I don't have much faith since the Space Corps fell through. The idea of a military branch in space makes it seem like Trump— a man stuck in the militarized '50s— would've been the first one to throw all his weight behind it, but it's just not happening.
But I can hope, because at least Pence has a stated interest in space exploration. If he can at least get the ball rolling, then we might be in for a treat in the 2020s and 2030s. And maybe we'll eventually get the Space Corps. At least an Air & Space Corps (we kinda have that now, but not really).
There's a potentially new timeline opening up, what I'd like to call the "Accelerated Timeline".
So far, I've believed there to be two fundamental timelines into the future— the Fast Timeline and the Slow Timeline. Ever since 2014, I've believed we lived in the Fast one (hence why I was so sure that we'd not get ourselves involved in nuclear war back then; remember the "Saga of Our Destruction" and all that?) and everything that's happened since has only supported that. Perhaps even Trump winning when he did (2016 rather than 2020 or 2024). In the Slow Timeline, we never discover that GPUs are good for deep learning. Deep learning itself never takes off outside of relatively few papers. Watson is still the most impressive computer in the world as of 2018, and although it's advanced, it's not using deep learning architecture (which means an AI Winter has set in). DeepMind is never purchased by Google or anyone for that matter, and neither is Boston Dynamics. ASIMO's 2013 update is the best thing in humanoid robotics. Hence why we live in the Fast Timeline.
The Accelerated Timeline is something I still won't pin hopes onto, but it's increasingly possible (like 3% instead of 2%).
What defines the AT is:
- This. Plasma Magnet Sails. If everything goes well, we could see them in tests by the 2020s. It won't cost much to build a magsail, but in space, everything's expensive. We could test it out by sending a Roadster to Mars.
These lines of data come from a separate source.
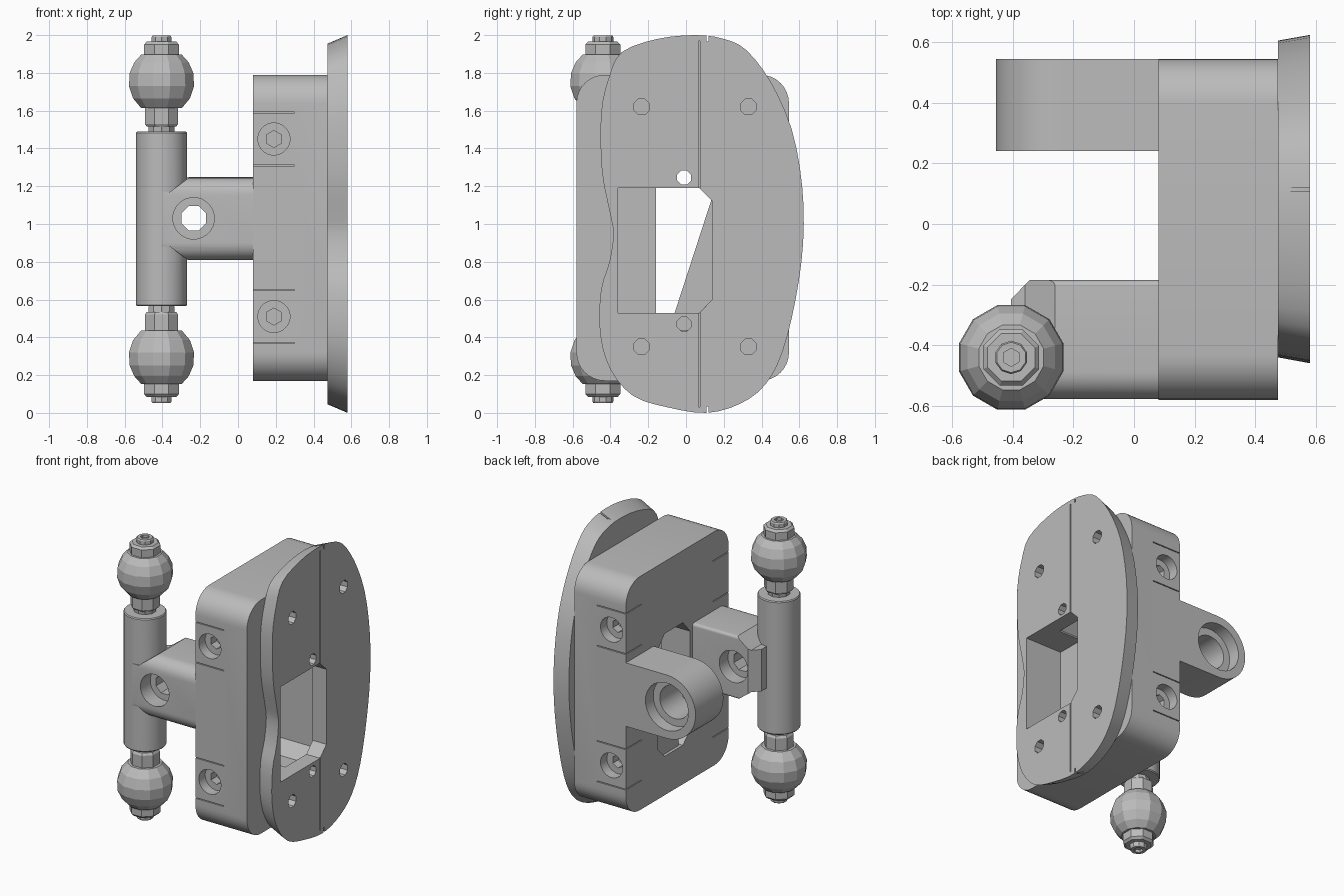
import bpy, bmesh, math
from mathutils import Vector

if "Cube" in bpy.data.objects:
    bpy.data.objects.remove(bpy.data.objects["Cube"], do_unlink=True)

grey = bpy.data.materials.new("light_grey")
grey.use_nodes = True
GREY = (0.5, 0.5, 0.5, 1)
grey.diffuse_color = GREY
grey.node_tree.nodes["Principled BSDF"].inputs["Base Color"].default_value = GREY


def place(axis, u, v, d):
    """Point from plane coordinates (u, v) and depth d along the axis."""
    return {"X": (d, u, v), "Y": (u, d, v), "Z": (u, v, d)}[axis]


def loft(name, axis, rings):
    """Solid through rings given as (depth, outline)."""
    bm = bmesh.new()
    loops = [[bm.verts.new(place(axis, u, v, d)) for u, v in pts] for d, pts in rings]
    n = len(loops[0])
    for a, b in zip(loops, loops[1:]):
        for i in range(n):
            bm.faces.new((a[i], a[(i + 1) % n], b[(i + 1) % n], b[i]))
    bm.faces.new(loops[0])
    bm.faces.new(loops[-1])
    bmesh.ops.recalc_face_normals(bm, faces=bm.faces)
    mesh = bpy.data.meshes.new(name)
    bm.to_mesh(mesh)
    bm.free()
    ob = bpy.data.objects.new(name, mesh)
    bpy.context.collection.objects.link(ob)
    mesh.materials.append(grey)
    return ob


def prism(name, axis, pts, a, b):
    return loft(name, axis, [(a, pts), (b, pts)])


def box(name, x0, x1, y0, y1, z0, z1):
    return prism(name, "Z", [(x0, y0), (x1, y0), (x1, y1), (x0, y1)], z0, z1)


def circle(u, v, r, n=24):
    return [(u + r * math.cos(math.tau * (i + .5) / n),
             v + r * math.sin(math.tau * (i + .5) / n)) for i in range(n)]


def rounded(u0, u1, v0, v1, radii, n=8):
    """Rectangle with a radius for each corner, from (u1, v1) counterclockwise."""
    pts = []
    corners = [(u1, v1, -1, -1), (u0, v1, 1, -1), (u0, v0, 1, 1), (u1, v0, -1, 1)]
    for k, ((u, v, su, sv), r) in enumerate(zip(corners, radii)):
        for i in range(n + 1):
            a = math.pi / 2 * (k + i / n)
            pts.append((u + su * r + r * math.cos(a), v + sv * r + r * math.sin(a)))
    return pts


def smooth_loop(pts, steps=3):
    """Closed smooth curve through the points."""
    out, n = [], len(pts)
    for i in range(n):
        a, b, c, d = (Vector(pts[(i + k) % n]) for k in (-1, 0, 1, 2))
        for s in range(steps):
            t = s / steps
            p = b + (c - a) * t / 2 + (a - b * 2.5 + c * 2 - d / 2) * t**2
            p += ((b - c) * 1.5 + (d - a) / 2) * t**3
            out.append(tuple(p))
    return out


def cut(ob, *cutters):
    bpy.context.view_layer.objects.active = ob
    for c in cutters:
        c.hide_render = True
        mod = ob.modifiers.new("cut", "BOOLEAN")
        mod.operation, mod.solver, mod.object = "DIFFERENCE", "EXACT", c
        bpy.ops.object.modifier_apply(modifier=mod.name)
        bpy.data.objects.remove(c, do_unlink=True)


def smooth(ob, angle=30):
    bpy.ops.object.select_all(action="DESELECT")
    ob.select_set(True)
    bpy.context.view_layer.objects.active = ob
    bpy.ops.object.shade_smooth_by_angle(angle=math.radians(angle))


def bore(axis, u, v, r, a, b, n=24):
    return prism("cutter", axis, circle(u, v, r, n), a, b)


# Main block with rounded corners, window, pocket and side screws
block = prism("main_block", "X", rounded(-.58, .545, .17, 1.79, (.15,) * 4), .08, .475)
window = [(-.08, .44), (.12, .44), (.2, .52), (.2, 1.2), (.12, 1.29),
          (-.08, 1.29), (-.16, 1.2), (-.16, .52)]
cut(block, prism("cutter", "X", window, 0, .6),
    box("cutter", .3, .6, -.36, -.1, .53, 1.19))
for z in (.51, 1.45):
    for y, s in ((-.58, 1), (.545, -1)):
        cut(block, bore("Y", .19, z, .085, y - s * .1, y + s * .07),
            bore("Y", .19, z, .045, y, y + s * .13, 6))
        for dz in (-.14, .14):
            ends = sorted((y - s * .05, y + s * .17))
            cut(block, box("cutter", 0, .3, *ends, z + dz - .003, z + dz + .003))
smooth(block)

# Flared oval face plate
outline = smooth_loop([
    (.11, 0), (.29, .05), (.42, .15), (.51, .32), (.58, .6), (.62, .9), (.615, 1.2),
    (.56, 1.5), (.45, 1.75), (.32, 1.92), (.2, 1.98), (.05, 2), (-.15, 1.98),
    (-.34, 1.91), (-.41, 1.77), (-.45, 1.58), (-.445, 1.28), (-.405, 1.07),
    (-.385, .95), (-.405, .8), (-.45, .65), (-.455, .42), (-.4, .23), (-.28, .09), (-.1, .03)])
inner = [(.095 + (y - .095) * .965, 1 + (z - 1) * .955) for y, z in outline]
plate = loft("face_plate", "X", [(.475, inner), (.58, outline)])
opening = [(-.36, .53), (.07, .53), (.14, .6), (.14, 1.12), (.07, 1.19), (-.36, 1.19)]
cut(plate, prism("cutter", "X", opening, .4, .7),
    box("cutter", .57, .7, .067, .073, 1.1, 1.97),
    box("cutter", .57, .7, .067, .073, .03, .6))
for y, z, r in [(-.235, 1.62, .045), (.33, 1.62, .045), (-.235, .35, .045),
                (.33, .35, .045), (-.01, 1.245, .04), (-.01, .47, .04)]:
    cut(plate, bore("X", y, z, r, .4, .7, 8))
for z in (0, 2):
    cut(plate, box("cutter", .4, .7, .108, .12, z - .035, z + .035))
smooth(plate)

# Slanted web inside the window
prism("window_web", "X", [(-.06, .44), (.2, .44), (.2, 1.25), (.135, 1.13), (-.06, .53)], .1, .11)

# Rear arm with round end and counterbored hole
HX, HZ = -.235, 1.03
arc = [(HX + .22 * math.cos(a), HZ + .22 * math.sin(a))
       for a in (math.pi * (.5 + i / 20) for i in range(21))]
rear = prism("rear_arm", "Y", arc + [(.1, HZ - .22), (.1, HZ + .22)], .24, .545)
cut(rear, bore("Y", HX, HZ, .115, 0, .7), bore("Y", HX, HZ, .165, .46, .7))
smooth(rear)

# Front arm with rounded outer edges and chamfered end
front = prism("front_arm", "X", rounded(-.578, -.185, .81, 1.245, (.02, .09, .09, .02)), -.405, .1)
cut(front, prism("cutter", "Z", [(-.33, -.17), (-.6, -.17), (-.6, -.45)], 0, 2),
    prism("cutter", "Y", [(-.24, 1.26), (-.6, 1.26), (-.6, 1.17), (-.36, 1.17)], -1, 0),
    prism("cutter", "Y", [(-.24, .79), (-.6, .79), (-.6, .88), (-.36, .88)], -1, 0))

# Upright post
PX, PY = -.405, -.44
post = loft("post", "Z", [(z, circle(PX, PY, r, 40)) for z, r in
                          ((.565, .13), (.572, .135), (1.483, .135), (1.49, .13))])
for ob in (front, post):
    cut(ob, bore("Y", HX, HZ, .07, -1, 0, 8), bore("Y", HX, HZ, .11, -1, -.47),
        bore("Y", HX, HZ, .11, -.28, 0))
    smooth(ob)


# Ball, collars, nut and stud at each end of the post
def stack(name, n, mid, s, profile):
    return loft(name, "Z", [(mid + s * h, circle(PX, PY, r, n)) for h, r in profile])


for label, mid, s in (("upper", 1.755, 1), ("lower", .295, -1)):
    ball = [(.18 * math.sin(a), .18 * math.cos(a))
            for a in (math.radians(d) for d in (-52, -30, -8, 14, 34, 52))]
    stack(label + "_ball", 12, mid, s, ball)
    stack(label + "_neck", 10, mid, s, [(-.28, .07), (-.225, .075)])
    stack(label + "_collar", 8, mid, s, [(-.24, .085), (-.225, .095), (-.13, .095)])
    stack(label + "_nut", 8, mid, s, [(.13, .1), (.195, .1), (.21, .085)])
    stud = stack(label + "_stud", 10, mid, s, [(.2, .055), (.235, .055), (.243, .05)])
    cut(stud, bore("Z", PX, PY, .03, mid + s * .225, mid + s * .3, 6))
If it's truly possible to get to Mars in a week, the biggest hurdle towards space exploration— getting to these distant worlds in the first place— will have been overcome, at least somewhat. Not to mention that a magsail would accelerate deep space science. 0.2% light speed = 1.3 million miles per hour, and that's only if you accelerate for half of a day. If you can potentially get this up to 1% of light speed, it would be possible to reach Jupiter in 72 hours. Even with 0.2% light speed, you could get there in 15 days. Of course, the problem then is slowing down; it'd take much longer if you wanted to actually orbit the damn planet. Also, if we could regularly travel to Mars in about a week, we could easily try out that magnetosphere reconstruction we geeked out over a while back.
- Fusion power. We've all been hearing about the amazing advancements in fusion recently. With the addition of AI in architectural design and plasma control, it's possible that we'll see first ignition by the 2020s.
- Silicon quantum computers. Google is clearly teasing something, and if we can create silicon quantum computers, we could have QCs with billions of qubits before the 2020s are finished. Do you know what that would do for machine learning? Sure, calibration would be terror, but it's possible. Imagine starting the decade with virtually nothing except a quantum computer that barely reaches quantum supremacy, news stories about a new Moore's Law for quantum computers being huge for a while, and then all of a sudden, Alphabet Corporation comes out with a 1 billion qubit universal quantum computer in 2025. We've already created billion-plus qubit entanglement in silicon (edit: it's far better than that; it was ten billion qubit entanglement); we just couldn't use it.
- Brain scans + neural networks. Starspawn0 has already explained this. One of the things quantum computers can do expertly is machine learning, it turns out. That even goes for D-Wave's quantum-not-quantum computer. Imagine deep neural networks + brain scans + billion qubit quantum computers.
Talk about acceleration!